FIFA President Sepp Blatter gestures during the 65th FIFA Congress in Zurich on May 29, 2015. Fabrice Coffrini/AFP/Getty Images

Sepp Blatter has been re-elected to serve a fifth term as FIFA president, shaking off a corruption scandal that has rocked world soccer’s governing body and the 79-year-old’s leadership in recent days. The Swiss administrator held off the challenge of Prince Ali bin al-Hussein of Jordan, winning Friday’s election after his sole challenger conceded following the first round of voting. Blatter took 133 votes to Ali’s 73, falling short of the 139 required to get a two-thirds majority from the 209 member associations. A second round of voting was scheduled, when a simple majority would have been needed, but Ali negated the need for it when he walked to the stage at the Zurich congress to deliver a short concession speech.

“I just wanted to thank all of you, it’s been a wonderful journey, in terms of knowing you, working with you, seeing the challenges you have,” he said. “I want to thank in particular all of you who were brave enough to vote for me.”

Blatter, who has been involved with FIFA since 1975 and became president in 1998, faced the most significant challenge yet of his reign after the biggest corruption scandal in the organization’s 111-year history descended on Zurich this week. Nine current or former FIFA officials and five media and marketing executives were arrested Wednesday on charges of racketeering, conspiracy and corruption. But Blatter defiantly vowed to fight on, despite an emergency meeting with the six confederation heads on Thursday that ended with Michel Platini, the president of Europe’s governing soccer body UEFA, making a personal plea for Blatter to step down.

Ali, the brother of King Abdullah of Jordan, was, at 39, the youngest of FIFA’s vice presidents and emerged as the sole opposition candidate to Blatter in the closing days of the campaign.
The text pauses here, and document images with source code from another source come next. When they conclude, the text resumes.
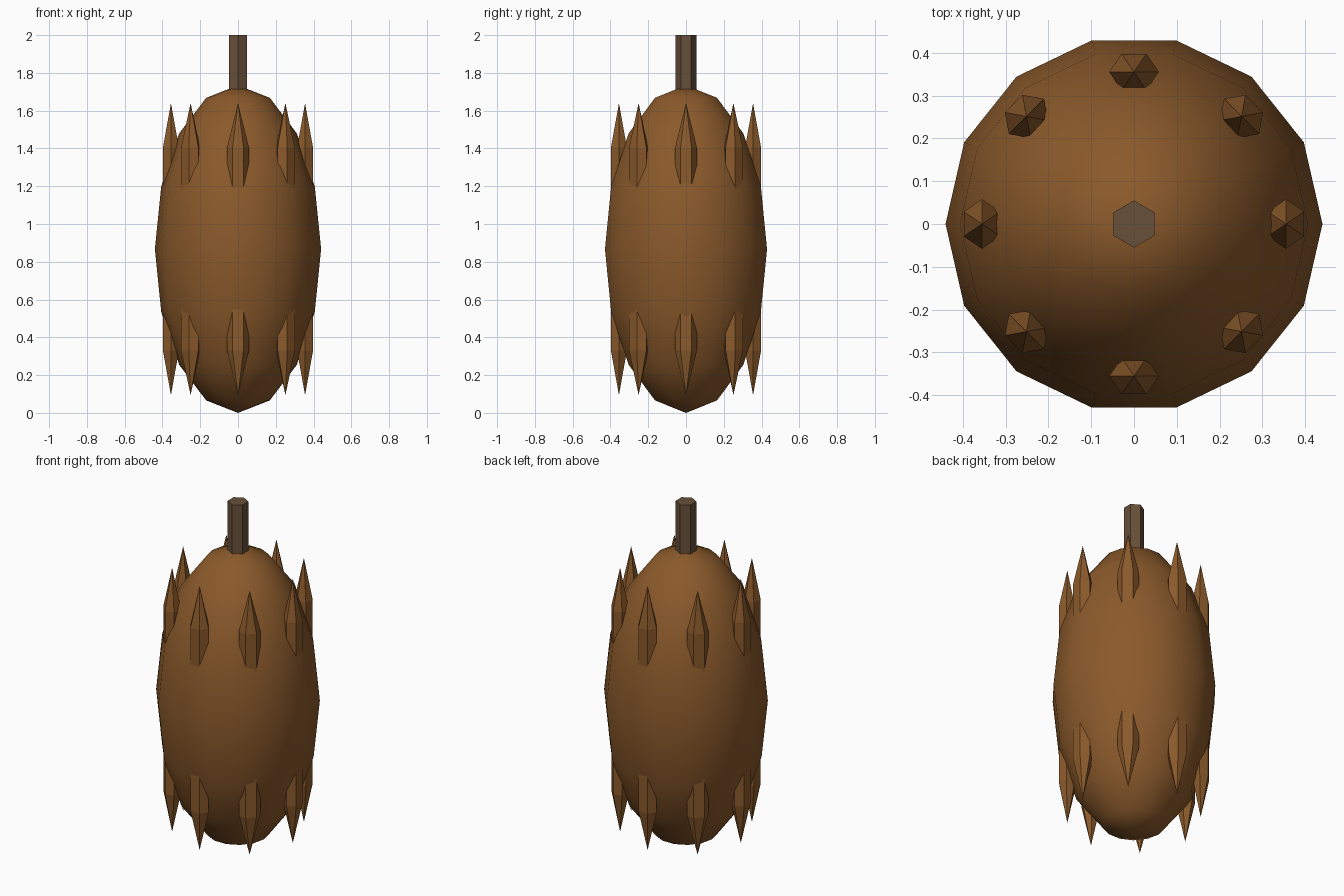
import bpy, bmesh, math
from mathutils import Matrix

cube = bpy.data.objects.get("Cube")
if cube:
    bpy.data.objects.remove(cube, do_unlink=True)


def make_material(name, rgb):
    mat = bpy.data.materials.new(name)
    mat.use_nodes = True
    mat.diffuse_color = (*rgb, 1)
    mat.node_tree.nodes["Principled BSDF"].inputs["Base Color"].default_value = (*rgb, 1)
    return mat


def make_object(name, bm, mat, smooth=False):
    bmesh.ops.recalc_face_normals(bm, faces=bm.faces)
    for face in bm.faces:
        face.smooth = smooth
    mesh = bpy.data.meshes.new(name)
    bm.to_mesh(mesh)
    bm.free()
    mesh.materials.append(mat)
    obj = bpy.data.objects.new(name, mesh)
    bpy.context.collection.objects.link(obj)
    return obj


bark = make_material("warm_brown", (0.258, 0.102, 0.024))
wood = make_material("dull_brown", (0.138, 0.080, 0.041))

MIDDLE = 0.867      # height of the body's centre
SPIKE_RING = 0.355  # distance of the spikes from the axis

# Body: a tall egg with a vertex on the y axis
bm = bmesh.new()
bmesh.ops.create_uvsphere(bm, u_segments=14, v_segments=8, radius=1)
bmesh.ops.transform(bm, verts=bm.verts, matrix=Matrix.Translation((0, 0, MIDDLE))
                    @ Matrix.Diagonal((0.44, 0.44, MIDDLE, 1))
                    @ Matrix.Rotation(math.pi / 2, 4, 'Z'))
make_object("body", bm, bark, smooth=True)

# Stem: hexagonal post
bm = bmesh.new()
bmesh.ops.create_cone(bm, cap_ends=True, segments=6, radius1=0.055, radius2=0.055, depth=0.3,
                      matrix=Matrix.Translation((0, 0, 1.85)))
for v in bm.verts:  # put two corners on the y axis
    a = math.atan2(v.co.y, v.co.x)
    step = math.pi / 3
    a = math.pi / 2 + round((a - math.pi / 2 + 0.01) / step) * step
    v.co.x, v.co.y = 0.055 * math.cos(a), 0.055 * math.sin(a)
make_object("stem", bm, wood)


def make_spike(name, angle, direction):
    """Flattened hexagonal spike, rooted in the body and pointing up or down."""
    bm = bmesh.new()
    rings = []
    for offset in (0.25, 0.537):
        ring = []
        for i in range(6):
            a = i * math.pi / 3
            ring.append(bm.verts.new((0.049 * math.sin(a), 0.058 * math.cos(a),
                                      offset * direction)))
        rings.append(ring)
    tip = bm.verts.new((0, 0, 0.773 * direction))
    root, shoulder = rings
    bm.faces.new(root)
    for i in range(6):
        j = (i + 1) % 6
        bm.faces.new((root[i], root[j], shoulder[j], shoulder[i]))
        bm.faces.new((shoulder[i], shoulder[j], tip))
    bmesh.ops.transform(bm, verts=bm.verts, matrix=Matrix.Rotation(angle, 4, 'Z')
                        @ Matrix.Translation((SPIKE_RING, 0, MIDDLE)))
    make_object(name, bm, bark)


# Two rings of eight spikes
for i in range(8):
    make_spike(f"upper_spike_{i + 1}", i * math.pi / 4, 1)
    make_spike(f"lower_spike_{i + 1}", i * math.pi / 4, -1)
Support, chiefly from UEFA, coalesced behind the prince after fellow anti-Blatter candidates former Portugal international Luis Figo and Dutch Football Association chairman Michael van Praag withdrew from the race.

With Blatter maintaining his grip on power, the attention will now turn to what could still be significant fallout from this week’s events. UEFA has refused to rule out a potential boycott from the 2018 World Cup in Russia, while former Manchester United chief executive David Gill stated he would resign his post on the FIFA executive committee if Blatter stayed in power. Further legal challenges to the organization and Blatter's leadership could also be forthcoming. The U.S. Department of Justice has vowed that Wednesday’s arrests were just the beginning of their actions, and Swiss authorities have launched a separate investigation into the awarding of the 2018 World Cup to Russia and 2022 competition to Qatar.

But after being re-elected to remain as president until 2019, he was emphatic that he was the man to steer FIFA to clearer waters.

"I thank you that you have accepted me for the next four years." he said. "I will be in command of this boat called FIFA and we will bring it back off shore.

“I have said I take responsibility to bring back FIFA -- we do it, we do it, we do it, and I am convinced we can do it. I am a faithful man, and I said God, Allah or whoever, they will help us to bring back this FIFA where it should be. And I promise you I will give FIFA to my successor in a very, very strong position.”